## TASK ITEM
Could you copy every record exactly as it appears?

(Items from a dataset)

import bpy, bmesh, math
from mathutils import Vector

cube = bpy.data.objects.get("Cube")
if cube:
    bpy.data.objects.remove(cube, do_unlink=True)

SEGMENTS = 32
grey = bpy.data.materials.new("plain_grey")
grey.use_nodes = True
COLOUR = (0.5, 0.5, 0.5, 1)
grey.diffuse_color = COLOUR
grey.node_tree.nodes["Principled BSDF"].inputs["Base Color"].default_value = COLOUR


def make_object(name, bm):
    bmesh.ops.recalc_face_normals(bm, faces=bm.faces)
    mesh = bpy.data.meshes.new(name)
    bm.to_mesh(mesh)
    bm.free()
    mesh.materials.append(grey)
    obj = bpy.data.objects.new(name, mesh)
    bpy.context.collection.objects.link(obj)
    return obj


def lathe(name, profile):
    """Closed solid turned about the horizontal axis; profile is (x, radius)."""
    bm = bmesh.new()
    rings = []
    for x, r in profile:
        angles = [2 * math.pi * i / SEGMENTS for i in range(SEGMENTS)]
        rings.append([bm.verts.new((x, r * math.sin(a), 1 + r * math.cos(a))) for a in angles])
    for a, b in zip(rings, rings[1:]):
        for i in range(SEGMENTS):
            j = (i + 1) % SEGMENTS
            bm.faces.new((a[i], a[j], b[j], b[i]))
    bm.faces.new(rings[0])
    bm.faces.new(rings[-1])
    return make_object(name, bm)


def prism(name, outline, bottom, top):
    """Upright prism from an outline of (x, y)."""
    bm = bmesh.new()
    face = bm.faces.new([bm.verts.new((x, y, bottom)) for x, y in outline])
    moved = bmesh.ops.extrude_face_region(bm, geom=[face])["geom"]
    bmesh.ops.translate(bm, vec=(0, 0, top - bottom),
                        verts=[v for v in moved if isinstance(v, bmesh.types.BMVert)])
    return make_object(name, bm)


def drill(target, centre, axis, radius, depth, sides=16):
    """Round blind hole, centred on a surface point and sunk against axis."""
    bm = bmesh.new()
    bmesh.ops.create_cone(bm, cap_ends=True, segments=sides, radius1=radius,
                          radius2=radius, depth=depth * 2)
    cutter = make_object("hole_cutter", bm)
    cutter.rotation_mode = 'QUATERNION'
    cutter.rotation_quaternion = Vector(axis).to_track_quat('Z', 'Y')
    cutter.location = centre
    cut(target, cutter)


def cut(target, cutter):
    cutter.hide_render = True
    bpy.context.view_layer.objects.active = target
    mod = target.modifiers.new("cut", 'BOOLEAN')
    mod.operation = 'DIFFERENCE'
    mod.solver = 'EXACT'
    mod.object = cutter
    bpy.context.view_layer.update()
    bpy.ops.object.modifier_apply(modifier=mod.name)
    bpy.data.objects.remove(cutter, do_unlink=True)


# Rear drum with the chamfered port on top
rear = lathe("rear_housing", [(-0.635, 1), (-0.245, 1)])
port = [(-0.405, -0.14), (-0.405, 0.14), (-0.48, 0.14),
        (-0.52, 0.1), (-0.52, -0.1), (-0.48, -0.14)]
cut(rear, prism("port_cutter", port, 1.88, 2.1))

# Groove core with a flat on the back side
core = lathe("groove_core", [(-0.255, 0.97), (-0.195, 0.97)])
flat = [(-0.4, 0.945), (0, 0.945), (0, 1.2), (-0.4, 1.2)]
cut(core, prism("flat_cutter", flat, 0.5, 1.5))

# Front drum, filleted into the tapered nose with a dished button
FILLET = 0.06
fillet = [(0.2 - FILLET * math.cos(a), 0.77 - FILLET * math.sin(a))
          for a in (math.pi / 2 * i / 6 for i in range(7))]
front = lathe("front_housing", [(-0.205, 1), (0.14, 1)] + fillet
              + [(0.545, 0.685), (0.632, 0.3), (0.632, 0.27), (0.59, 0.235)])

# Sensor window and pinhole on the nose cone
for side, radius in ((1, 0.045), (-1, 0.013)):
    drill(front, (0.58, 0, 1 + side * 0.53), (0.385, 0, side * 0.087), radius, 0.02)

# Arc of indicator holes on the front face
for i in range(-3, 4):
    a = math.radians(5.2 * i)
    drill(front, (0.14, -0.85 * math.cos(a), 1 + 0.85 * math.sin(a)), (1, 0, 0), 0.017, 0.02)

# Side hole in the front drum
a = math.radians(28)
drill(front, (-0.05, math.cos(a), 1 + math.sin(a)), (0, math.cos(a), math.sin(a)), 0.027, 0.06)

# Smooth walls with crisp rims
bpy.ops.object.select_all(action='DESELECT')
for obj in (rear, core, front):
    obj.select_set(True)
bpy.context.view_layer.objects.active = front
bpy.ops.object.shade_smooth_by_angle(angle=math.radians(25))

## TASK OUTPUT
import bpy, bmesh, math
from mathutils import Vector

cube = bpy.data.objects.get("Cube")
if cube:
    bpy.data.objects.remove(cube, do_unlink=True)

SEGMENTS = 32
grey = bpy.data.materials.new("plain_grey")
grey.use_nodes = True
COLOUR = (0.5, 0.5, 0.5, 1)
grey.diffuse_color = COLOUR
grey.node_tree.nodes["Principled BSDF"].inputs["Base Color"].default_value = COLOUR


def make_object(name, bm):
    bmesh.ops.recalc_face_normals(bm, faces=bm.faces)
    mesh = bpy.data.meshes.new(name)
    bm.to_mesh(mesh)
    bm.free()
    mesh.materials.append(grey)
    obj = bpy.data.objects.new(name, mesh)
    bpy.context.collection.objects.link(obj)
    return obj


def lathe(name, profile):
    """Closed solid turned about the horizontal axis; profile is (x, radius)."""
    bm = bmesh.new()
    rings = []
    for x, r in profile:
        angles = [2 * math.pi * i / SEGMENTS for i in range(SEGMENTS)]
        rings.append([bm.verts.new((x, r * math.sin(a), 1 + r * math.cos(a))) for a in angles])
    for a, b in zip(rings, rings[1:]):
        for i in range(SEGMENTS):
            j = (i + 1) % SEGMENTS
            bm.faces.new((a[i], a[j], b[j], b[i]))
    bm.faces.new(rings[0])
    bm.faces.new(rings[-1])
    return make_object(name, bm)


def prism(name, outline, bottom, top):
    """Upright prism from an outline of (x, y)."""
    bm = bmesh.new()
    face = bm.faces.new([bm.verts.new((x, y, bottom)) for x, y in outline])
    moved = bmesh.ops.extrude_face_region(bm, geom=[face])["geom"]
    bmesh.ops.translate(bm, vec=(0, 0, top - bottom),
                        verts=[v for v in moved if isinstance(v, bmesh.types.BMVert)])
    return make_object(name, bm)


def drill(target, centre, axis, radius, depth, sides=16):
    """Round blind hole, centred on a surface point and sunk against axis."""
    bm = bmesh.new()
    bmesh.ops.create_cone(bm, cap_ends=True, segments=sides, radius1=radius,
                          radius2=radius, depth=depth * 2)
    cutter = make_object("hole_cutter", bm)
    cutter.rotation_mode = 'QUATERNION'
    cutter.rotation_quaternion = Vector(axis).to_track_quat('Z', 'Y')
    cutter.location = centre
    cut(target, cutter)


def cut(target, cutter):
    cutter.hide_render = True
    bpy.context.view_layer.objects.active = target
    mod = target.modifiers.new("cut", 'BOOLEAN')
    mod.operation = 'DIFFERENCE'
    mod.solver = 'EXACT'
    mod.object = cutter
    bpy.context.view_layer.update()
    bpy.ops.object.modifier_apply(modifier=mod.name)
    bpy.data.objects.remove(cutter, do_unlink=True)


# Rear drum with the chamfered port on top
rear = lathe("rear_housing", [(-0.635, 1), (-0.245, 1)])
port = [(-0.405, -0.14), (-0.405, 0.14), (-0.48, 0.14),
        (-0.52, 0.1), (-0.52, -0.1), (-0.48, -0.14)]
cut(rear, prism("port_cutter", port, 1.88, 2.1))

# Groove core with a flat on the back side
core = lathe("groove_core", [(-0.255, 0.97), (-0.195, 0.97)])
flat = [(-0.4, 0.945), (0, 0.945), (0, 1.2), (-0.4, 1.2)]
cut(core, prism("flat_cutter", flat, 0.5, 1.5))

# Front drum, filleted into the tapered nose with a dished button
FILLET = 0.06
fillet = [(0.2 - FILLET * math.cos(a), 0.77 - FILLET * math.sin(a))
          for a in (math.pi / 2 * i / 6 for i in range(7))]
front = lathe("front_housing", [(-0.205, 1), (0.14, 1)] + fillet
              + [(0.545, 0.685), (0.632, 0.3), (0.632, 0.27), (0.59, 0.235)])

# Sensor window and pinhole on the nose cone
for side, radius in ((1, 0.045), (-1, 0.013)):
    drill(front, (0.58, 0, 1 + side * 0.53), (0.385, 0, side * 0.087), radius, 0.02)

# Arc of indicator holes on the front face
for i in range(-3, 4):
    a = math.radians(5.2 * i)
    drill(front, (0.14, -0.85 * math.cos(a), 1 + 0.85 * math.sin(a)), (1, 0, 0), 0.017, 0.02)

# Side hole in the front drum
a = math.radians(28)
drill(front, (-0.05, math.cos(a), 1 + math.sin(a)), (0, math.cos(a), math.sin(a)), 0.027, 0.06)

# Smooth walls with crisp rims
bpy.ops.object.select_all(action='DESELECT')
for obj in (rear, core, front):
    obj.select_set(True)
bpy.context.view_layer.objects.active = front
bpy.ops.object.shade_smooth_by_angle(angle=math.radians(25))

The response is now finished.